The "nullity claim" is the administrative judgment which the Federal Court of Tax and Administrative Affairs (FCTAA) prosecutes and resolves, as a legal remedy against decisions issued by administrative authorities like the Mexican Institute of Industrial Property (MIIP). Up to December 2005, it was ruled by the Taxation Code, however, due to the recent enacted Federal Law of Contentious and Administrative Proceedings (FLCAP) valid since January 2006, it is ruled by this new regulation.

In a general scenario after the publication of this law, the nullity claims which started before January 2006, whose corresponding resolutions are still pending, will be prosecuted and decided under the Taxation Code. The nullity claims which started since January 2006 will be prosecuted and decided according with the new FLCAP dispositions.

Under this new law the nullity claim shall consequently face some relevant modifications in its original structure Thus, it will only be possible to evaluate the effects of said amendments in the practice directly with the application of this law in a case by case basis.

As a result of the amendments of 2001 to the Federal Law of Administrative Proceedings administrative decisions, like the ones issued by the MIIP, were appealed by the nullity claim contained in the Taxation Code, which, in turn,  was not originally created for every administrative matter but was specifically created for taxation matters.

As a result , once this Court started to study and decide nullity claims derived from administrative decisions, the Taxation Code did not comply with all the requirements needed to prosecute and decide claims deriving from administrative proceedings (e.i. IP proceedings) because of their different nature from taxation matters, which was originally the only matter it decided.

Therefore, the main objective in creating this new law was to adequate the nullity claim firstly established in the Taxation Code to the requirements of the administrative issues, namely IP litigations.

In this regard, there are relevant modifications in this new FLCAP which the IP Litigation attorneys must consider.
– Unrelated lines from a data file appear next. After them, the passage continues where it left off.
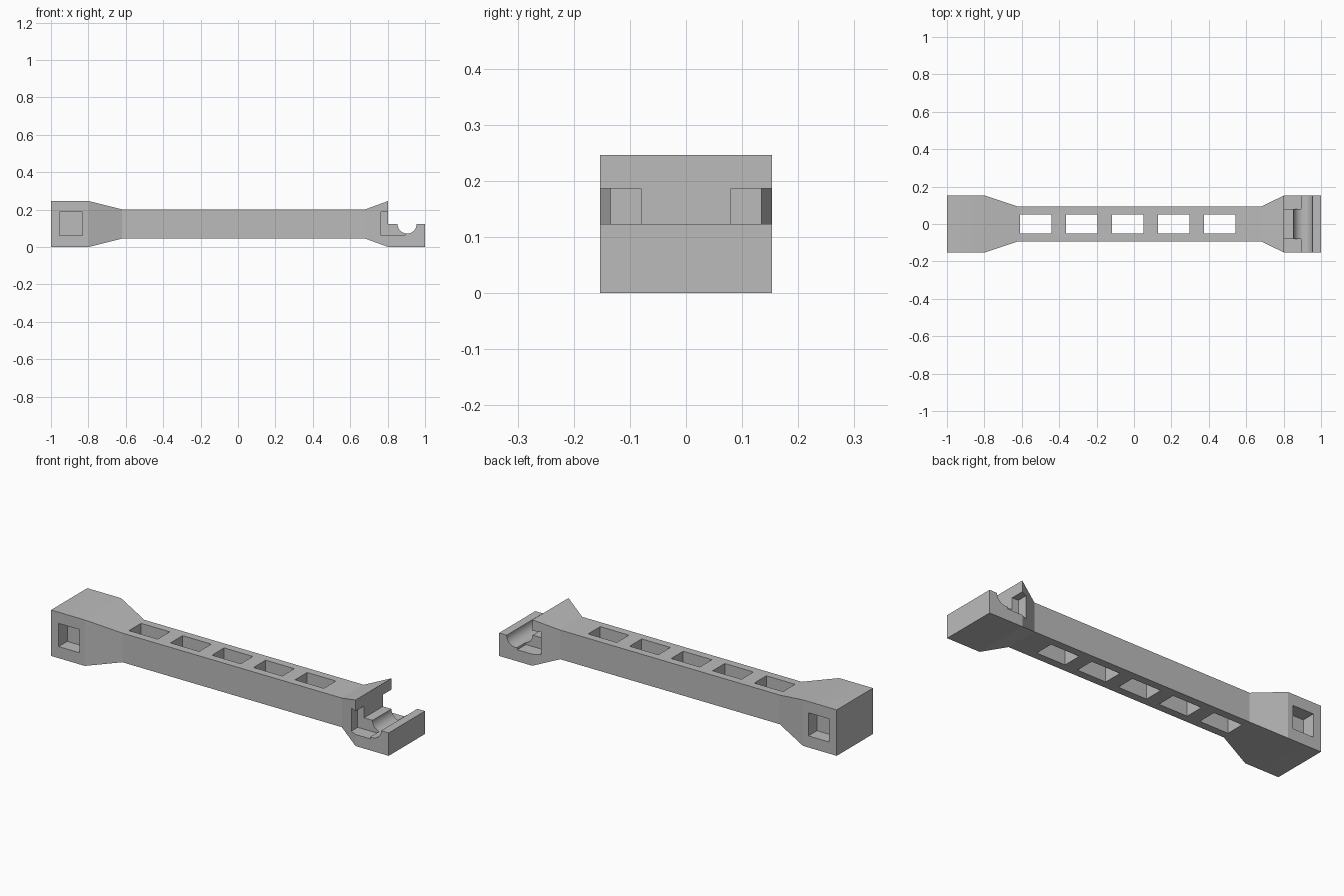
import bpy, math

cube = bpy.data.objects.get("Cube")
if cube:
    bpy.data.objects.remove(cube, do_unlink=True)

grey = bpy.data.materials.new("mid_grey")
grey.use_nodes = True
colour = (0.5, 0.5, 0.5, 1)
grey.diffuse_color = colour
grey.node_tree.nodes["Principled BSDF"].inputs["Base Color"].default_value = colour

MID = 0.123        # height of the long axis
END_W, END_H = 0.153, 0.123    # half sizes of the end blocks
BAR_W, BAR_H = 0.093, 0.078    # half sizes of the slim bar

# Handle body: rectangular sections lofted along x
stations = [(-1, END_W, END_H), (-0.8, END_W, END_H), (-0.62, BAR_W, BAR_H),
            (0.68, BAR_W, BAR_H), (0.803, END_W, END_H), (1, END_W, END_H)]
verts, faces = [], [(0, 1, 2, 3)]
for x, w, h in stations:
    verts += [(x, sy * w, MID + sz * h) for sy, sz in ((-1, -1), (1, -1), (1, 1), (-1, 1))]
for s in range(len(stations) - 1):
    for k in range(4):
        a, b = 4 * s + k, 4 * s + (k + 1) % 4
        faces.append((a, a + 4, b + 4, b))
last = len(verts) - 4
faces.append((last + 3, last + 2, last + 1, last))
mesh = bpy.data.meshes.new("handle_body")
mesh.from_pydata(verts, [], faces)
body = bpy.data.objects.new("handle_body", mesh)
bpy.context.collection.objects.link(body)
mesh.materials.append(grey)


def cut(cutter):
    """Subtract the cutter from the body and remove it."""
    cutter.hide_render = True
    cutter.data.materials.append(grey)
    bpy.ops.object.select_all(action="DESELECT")
    bpy.context.view_layer.objects.active = body
    body.select_set(True)
    mod = body.modifiers.new("cut", "BOOLEAN")
    mod.operation = "DIFFERENCE"
    mod.solver = "EXACT"
    mod.object = cutter
    bpy.ops.object.modifier_apply(modifier=mod.name)
    bpy.data.objects.remove(cutter, do_unlink=True)


def cut_box(x0, x1, y0, y1, z0, z1):
    bpy.ops.mesh.primitive_cube_add(
        size=1, location=((x0 + x1) / 2, (y0 + y1) / 2, (z0 + z1) / 2))
    box = bpy.context.object
    box.scale = (x1 - x0, y1 - y0, z1 - z0)
    bpy.context.view_layer.update()
    cut(box)


# Five slots through the bar
for i in range(5):
    x = -0.525 + 0.246 * i
    cut_box(x - 0.085, x + 0.085, -0.051, 0.051, -0.1, 0.4)

# Open step at the right end
cut_box(0.803, 1.1, -0.3, 0.3, MID, 0.4)

# Square side pockets at both ends
for x0, x1 in ((-0.955, -0.832), (0.765, 0.892)):
    for y0, y1 in ((-0.3, -0.08), (0.08, 0.3)):
        cut_box(x0, x1, y0, y1, 0.062, 0.186)

# Half-round groove across the step
bpy.ops.mesh.primitive_cylinder_add(vertices=64, radius=0.051, depth=0.8,
                                    location=(0.904, 0, MID),
                                    rotation=(math.pi / 2, 0, 0))
groove = bpy.context.object
bpy.context.view_layer.update()
cut(groove)

# Every face shares the one grey
for p in body.data.polygons:
    p.material_index = 0
bpy.context.view_layer.objects.active = body
body.select_set(True)
bpy.ops.object.shade_smooth_by_angle(angle=math.radians(15))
One of the important amendments in the nullity claim under the new FLCAP is the inclusion of preliminary injunction measures, which might be requested by the plaintiff in the initial brief, or once the judgment is already initiated (A specific moment was not established ). The FCTAA is entitled to grant every kind of preliminary injunction measures in order to maintain the object of the nullity claim unless it harms public policies.

Should the FCTAA deem it necessary, the plaintiff must post a bond in order to guarantee the defendant the payment of the damages that might occur if the measures are imposed. By the same token the defendant is entitled to post a counter-bond in order to suspend these preliminary injunction measures.

As other significant amendment in the "nullity claim", the authority which issued the appealed administrative decision, as well as the plaintiff who appeals the administrative decision are able to claim damages. Administrative authorities would be able to claim damages when they demonstrate that the nullity claim was filed by the plaintiff in order to delay the execution of the administrative resolution, and in turn, the plaintiff would be able to claim the payment of these damages when the administrative decision is evidently groundless.

The above mentioned are just two of the important amendments of the nullity claim prosecuted under the new FLCAP. Nevertheless, there are additional important amendments which must be studied and explored in the practice in order to know and evaluate the general impact of the new FLCAP in its application on the nullity claim prosecuted before the FCTAA. However, we can only know all of its consequences once this Court stars to prosecute and decide nullity claims under this new law.

The content of this article is intended to provide a general guide to the subject matter. Specialist advice should be sought about your specific circumstances.